"Sure." I retorted, "The person who broke it. But he doesn't have--"
"Shut up, Laurent." Angelo said, coldly, before Catherine could reprimand me.
"Shut up, Edoardo." She said, when Edoardo entered the car, swearing in Italian.
Catherine still protested one last time, before starting the car. "This will ruin my gown!" -- and from then on, there was only our silence and the sound of the engine accelerating.
We made it sharp on time, thanks to Catherine dangerously overtaking all cars and trucks we met on our way.
The restaurant had been someone's house. I mean someone important, famous or historic -- but I did not care to check who. There was an extraordinary garden around it, that could rival Monet's . The murmur of crickets blended to the soft spray of fountains, underlined by invisible toads sitting on the margins of the water mirrors, spoke of enduring summers and sequestered winters. The trees canopies stood like a mass of dark clouds lingering over the garden, but above them, stars shone in the crisp clear night. Pale lights placed on the floor along the paths illuminated the bushes bearing perennial varieties of flowers.
Catherine took Edoardo by the arm to explore it.
What an extreme change, I thought. The same person who had ordered Uncle Will to cut all the bushes around our cottage in Punaouilo was inspecting the flowers and letting out sighs and exclamations of contentment. Wearing a gown of black velvet covered with hand painted flowers in red and orange, Catherine looked like a flower bed moving among other flower beds.
Edoardo followed her like the sequitur of a queen, in an attitude of adoration. While my mother had eyes only for the flowers, I noticed how his eyes never left her figure, as if she was the only thing he could see. No matter how much I loathed him, I had to give in to the fact that he truly loved her. He seemed to have quieted her sexual appetite -- and Edoardo himself seemed to be faithful to my mother.

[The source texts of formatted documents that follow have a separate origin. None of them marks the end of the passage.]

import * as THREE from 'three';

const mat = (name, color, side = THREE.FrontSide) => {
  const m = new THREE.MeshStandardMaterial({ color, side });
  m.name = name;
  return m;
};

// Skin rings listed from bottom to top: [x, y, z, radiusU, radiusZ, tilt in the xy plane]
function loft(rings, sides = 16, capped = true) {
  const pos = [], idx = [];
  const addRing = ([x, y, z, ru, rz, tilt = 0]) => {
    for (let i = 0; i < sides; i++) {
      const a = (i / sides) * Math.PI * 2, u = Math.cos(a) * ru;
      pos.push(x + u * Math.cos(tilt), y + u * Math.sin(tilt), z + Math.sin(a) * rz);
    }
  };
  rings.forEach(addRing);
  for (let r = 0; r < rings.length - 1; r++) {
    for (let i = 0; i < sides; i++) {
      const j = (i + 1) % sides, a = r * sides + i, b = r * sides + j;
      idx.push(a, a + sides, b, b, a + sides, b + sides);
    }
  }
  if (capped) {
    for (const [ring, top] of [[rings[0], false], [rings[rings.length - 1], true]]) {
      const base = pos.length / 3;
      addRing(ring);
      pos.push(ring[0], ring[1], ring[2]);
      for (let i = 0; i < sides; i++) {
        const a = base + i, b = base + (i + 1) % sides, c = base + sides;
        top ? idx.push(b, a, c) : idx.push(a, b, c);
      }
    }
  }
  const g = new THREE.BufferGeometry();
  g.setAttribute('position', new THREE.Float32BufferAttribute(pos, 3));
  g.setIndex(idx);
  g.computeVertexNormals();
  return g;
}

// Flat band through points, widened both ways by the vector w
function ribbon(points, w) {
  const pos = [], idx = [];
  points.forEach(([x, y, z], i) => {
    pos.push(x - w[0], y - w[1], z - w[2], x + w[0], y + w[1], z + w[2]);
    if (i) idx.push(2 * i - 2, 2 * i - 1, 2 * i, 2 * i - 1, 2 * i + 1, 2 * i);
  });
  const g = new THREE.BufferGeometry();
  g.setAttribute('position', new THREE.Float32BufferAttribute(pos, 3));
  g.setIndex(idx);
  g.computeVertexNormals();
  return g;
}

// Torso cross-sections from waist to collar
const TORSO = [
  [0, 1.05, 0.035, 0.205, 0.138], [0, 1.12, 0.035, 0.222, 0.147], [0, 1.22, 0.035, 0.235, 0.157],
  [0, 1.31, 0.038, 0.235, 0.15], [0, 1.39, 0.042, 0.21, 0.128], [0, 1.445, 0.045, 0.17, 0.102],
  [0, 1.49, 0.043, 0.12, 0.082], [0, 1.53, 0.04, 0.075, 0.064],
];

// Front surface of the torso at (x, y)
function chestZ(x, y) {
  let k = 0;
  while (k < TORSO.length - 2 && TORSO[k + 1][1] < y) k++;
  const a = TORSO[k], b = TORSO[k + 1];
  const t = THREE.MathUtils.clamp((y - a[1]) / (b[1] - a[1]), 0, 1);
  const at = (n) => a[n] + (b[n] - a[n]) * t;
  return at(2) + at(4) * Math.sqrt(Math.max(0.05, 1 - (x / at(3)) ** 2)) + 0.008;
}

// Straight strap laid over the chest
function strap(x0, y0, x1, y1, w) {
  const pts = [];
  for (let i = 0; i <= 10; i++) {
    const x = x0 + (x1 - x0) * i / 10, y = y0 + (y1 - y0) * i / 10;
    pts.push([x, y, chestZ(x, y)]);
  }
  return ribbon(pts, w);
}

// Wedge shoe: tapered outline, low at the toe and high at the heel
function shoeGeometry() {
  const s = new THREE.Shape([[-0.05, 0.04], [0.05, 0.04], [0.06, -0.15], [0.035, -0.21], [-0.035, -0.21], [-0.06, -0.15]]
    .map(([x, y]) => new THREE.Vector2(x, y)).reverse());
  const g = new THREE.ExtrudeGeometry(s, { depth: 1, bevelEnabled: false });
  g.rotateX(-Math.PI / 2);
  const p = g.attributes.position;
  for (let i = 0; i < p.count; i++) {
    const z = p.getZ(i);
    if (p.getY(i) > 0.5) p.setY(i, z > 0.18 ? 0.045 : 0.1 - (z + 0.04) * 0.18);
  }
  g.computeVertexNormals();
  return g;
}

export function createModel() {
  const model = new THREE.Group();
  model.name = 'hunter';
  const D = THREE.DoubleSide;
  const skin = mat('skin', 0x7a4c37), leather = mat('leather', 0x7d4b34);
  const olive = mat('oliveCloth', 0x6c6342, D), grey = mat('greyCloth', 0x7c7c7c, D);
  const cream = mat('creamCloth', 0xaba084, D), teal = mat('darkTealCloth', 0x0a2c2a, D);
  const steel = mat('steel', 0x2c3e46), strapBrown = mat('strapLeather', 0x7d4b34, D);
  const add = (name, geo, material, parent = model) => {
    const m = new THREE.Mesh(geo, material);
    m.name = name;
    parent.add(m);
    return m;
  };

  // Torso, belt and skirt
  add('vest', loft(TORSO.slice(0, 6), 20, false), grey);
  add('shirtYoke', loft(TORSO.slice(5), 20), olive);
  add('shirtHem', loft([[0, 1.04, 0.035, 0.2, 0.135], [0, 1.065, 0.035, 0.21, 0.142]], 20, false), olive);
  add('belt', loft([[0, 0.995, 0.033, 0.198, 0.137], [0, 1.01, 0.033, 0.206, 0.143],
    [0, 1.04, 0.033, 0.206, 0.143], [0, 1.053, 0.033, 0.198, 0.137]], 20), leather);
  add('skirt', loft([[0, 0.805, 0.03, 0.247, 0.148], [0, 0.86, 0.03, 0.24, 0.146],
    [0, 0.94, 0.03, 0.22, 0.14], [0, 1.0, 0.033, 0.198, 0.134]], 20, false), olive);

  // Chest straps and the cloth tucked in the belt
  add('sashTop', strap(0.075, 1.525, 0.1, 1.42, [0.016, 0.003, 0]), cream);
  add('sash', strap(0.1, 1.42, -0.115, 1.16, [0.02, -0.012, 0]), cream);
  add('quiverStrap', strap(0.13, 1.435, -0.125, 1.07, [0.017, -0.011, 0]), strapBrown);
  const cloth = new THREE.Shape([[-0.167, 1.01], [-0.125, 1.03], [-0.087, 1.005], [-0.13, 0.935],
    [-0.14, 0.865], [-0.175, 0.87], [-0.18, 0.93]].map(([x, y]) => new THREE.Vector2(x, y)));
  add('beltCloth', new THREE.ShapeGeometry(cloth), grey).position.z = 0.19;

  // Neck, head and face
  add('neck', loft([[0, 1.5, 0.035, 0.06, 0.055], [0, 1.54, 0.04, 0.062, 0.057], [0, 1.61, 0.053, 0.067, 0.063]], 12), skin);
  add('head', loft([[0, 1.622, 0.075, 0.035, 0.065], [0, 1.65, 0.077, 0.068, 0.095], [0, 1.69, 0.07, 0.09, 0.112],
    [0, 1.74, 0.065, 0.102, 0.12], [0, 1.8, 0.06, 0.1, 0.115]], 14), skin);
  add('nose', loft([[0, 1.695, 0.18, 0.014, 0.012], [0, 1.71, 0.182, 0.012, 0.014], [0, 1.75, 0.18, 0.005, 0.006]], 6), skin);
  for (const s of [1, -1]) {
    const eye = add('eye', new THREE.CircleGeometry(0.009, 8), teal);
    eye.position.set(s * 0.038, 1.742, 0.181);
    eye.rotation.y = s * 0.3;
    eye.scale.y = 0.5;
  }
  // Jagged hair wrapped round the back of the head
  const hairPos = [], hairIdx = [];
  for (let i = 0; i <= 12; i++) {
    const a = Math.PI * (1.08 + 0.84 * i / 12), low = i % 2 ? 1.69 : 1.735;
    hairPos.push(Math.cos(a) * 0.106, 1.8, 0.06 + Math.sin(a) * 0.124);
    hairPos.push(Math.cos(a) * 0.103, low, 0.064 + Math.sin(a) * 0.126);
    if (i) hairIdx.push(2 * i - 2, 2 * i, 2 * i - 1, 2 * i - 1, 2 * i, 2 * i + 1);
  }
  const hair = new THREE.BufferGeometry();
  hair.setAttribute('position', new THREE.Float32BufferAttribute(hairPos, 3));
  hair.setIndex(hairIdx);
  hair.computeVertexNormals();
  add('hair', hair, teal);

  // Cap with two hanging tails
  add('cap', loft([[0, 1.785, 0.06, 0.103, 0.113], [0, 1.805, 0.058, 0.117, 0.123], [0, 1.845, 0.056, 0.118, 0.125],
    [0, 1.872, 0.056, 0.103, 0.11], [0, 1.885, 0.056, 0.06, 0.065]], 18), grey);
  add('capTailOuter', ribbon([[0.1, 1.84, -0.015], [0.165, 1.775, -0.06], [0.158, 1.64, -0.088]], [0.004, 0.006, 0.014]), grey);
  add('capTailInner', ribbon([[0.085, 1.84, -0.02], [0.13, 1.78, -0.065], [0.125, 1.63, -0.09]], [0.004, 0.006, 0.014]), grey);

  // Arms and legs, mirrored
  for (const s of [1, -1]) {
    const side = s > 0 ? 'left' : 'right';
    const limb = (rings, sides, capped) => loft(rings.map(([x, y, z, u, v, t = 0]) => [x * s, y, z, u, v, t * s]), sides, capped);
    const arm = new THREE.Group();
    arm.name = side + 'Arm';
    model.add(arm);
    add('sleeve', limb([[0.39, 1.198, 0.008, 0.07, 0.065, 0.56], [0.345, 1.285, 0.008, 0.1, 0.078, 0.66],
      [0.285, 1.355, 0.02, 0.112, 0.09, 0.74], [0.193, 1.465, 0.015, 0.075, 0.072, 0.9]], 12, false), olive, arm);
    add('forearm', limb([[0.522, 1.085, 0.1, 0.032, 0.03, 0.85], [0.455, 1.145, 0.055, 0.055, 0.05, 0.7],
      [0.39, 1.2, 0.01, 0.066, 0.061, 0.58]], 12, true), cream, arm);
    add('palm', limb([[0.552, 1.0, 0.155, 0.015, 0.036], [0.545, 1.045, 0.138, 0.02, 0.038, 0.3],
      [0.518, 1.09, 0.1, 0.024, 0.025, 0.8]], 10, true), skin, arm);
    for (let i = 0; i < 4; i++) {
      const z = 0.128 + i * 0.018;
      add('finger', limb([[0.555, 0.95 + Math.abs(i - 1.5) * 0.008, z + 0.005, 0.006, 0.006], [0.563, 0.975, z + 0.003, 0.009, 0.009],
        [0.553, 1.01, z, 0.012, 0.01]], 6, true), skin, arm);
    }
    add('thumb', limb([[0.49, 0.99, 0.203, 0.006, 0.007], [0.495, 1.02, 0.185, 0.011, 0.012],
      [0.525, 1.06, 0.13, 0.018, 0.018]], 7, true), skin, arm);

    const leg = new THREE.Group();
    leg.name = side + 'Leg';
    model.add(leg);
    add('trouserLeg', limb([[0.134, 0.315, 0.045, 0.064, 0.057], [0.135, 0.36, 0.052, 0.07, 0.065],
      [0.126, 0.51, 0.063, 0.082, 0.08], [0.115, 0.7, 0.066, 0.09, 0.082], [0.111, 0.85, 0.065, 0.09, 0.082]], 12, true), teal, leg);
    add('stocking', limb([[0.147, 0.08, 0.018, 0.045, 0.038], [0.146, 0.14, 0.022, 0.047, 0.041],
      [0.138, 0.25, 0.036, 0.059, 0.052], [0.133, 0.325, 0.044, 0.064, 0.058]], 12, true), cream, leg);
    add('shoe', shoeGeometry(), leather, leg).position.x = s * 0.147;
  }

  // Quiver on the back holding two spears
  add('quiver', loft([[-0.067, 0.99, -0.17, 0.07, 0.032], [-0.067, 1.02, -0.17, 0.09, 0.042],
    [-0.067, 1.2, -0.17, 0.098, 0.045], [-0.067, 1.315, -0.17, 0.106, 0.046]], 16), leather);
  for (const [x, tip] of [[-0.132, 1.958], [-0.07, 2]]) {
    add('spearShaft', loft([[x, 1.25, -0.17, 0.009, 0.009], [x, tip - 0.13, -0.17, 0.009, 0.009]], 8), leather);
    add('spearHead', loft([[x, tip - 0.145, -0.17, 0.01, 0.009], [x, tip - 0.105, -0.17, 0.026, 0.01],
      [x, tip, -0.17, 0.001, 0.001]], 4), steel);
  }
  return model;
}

She looked impossibly beautiful and young. A woman of over forty, she seemed to be thirty, or even a couple years younger than that. Just slightly older than when she had given birth to me. I had grown to be eighteen, almost nineteen, while those nearly two decades had imprinted only a few more years on her.
Her fountain of youth, I knew, was the Italian man standing by her side. I wish it had been another Italian man -- Carlo, my father. But with him she had only quarreled, while with Edoardo she hardly fought.
That evening, despite my bellicose disposition, I finally realized the woman my Catherine was -- not just my mother. And Edoardo too -- the man he was, and not simply Angelo's father. And how that woman and man lived a great love. How, as parents, they might have worried about our trip to the US -- but as a couple, they might be secretly relieved at the fact that we were leaving them alone, to their own story -- their love story.
When Angelo went to the washroom, while we waited to be seated, I overheard the murmurs of Catherine and Edoardo's conversation.
"I love this place, already. Don't you, chéri? So many magnificent flowers!" she exclaimed, delighted with the arrangements that decorated a table at the entrance hall. Personally, I found the whole atmosphere too old fashioned, and not as sophisticated as I'd have expected. I had my doubts that Celeste, for instance, would approve of the restaurant. Rather provincial, she would have nailed.
"Fiori?" I heard Edoardo asking Catherine. "What flowers? I don't see any flowers..."
Catherine gazed at him in disbelief, inspecting his countenance. Had he drunk too much? But Edoardo went on, before she could say anything.
"I see only one flower!" He whispered, in a husky voice. And because his French was often not clear enough, he took her by the waist. Softly, yet very manly, in a gesture that made me think of how passionate their sex life should be like. "There is only one flower for me." he added, pulling her closer. Catherine seemed to offer no resistance, a subtle smile on her lips telling she was enjoying it. "The only flower I need in the garden of my life."
Of course, they had kissed, despite being a public. I simply turned my back to them, embarrassed.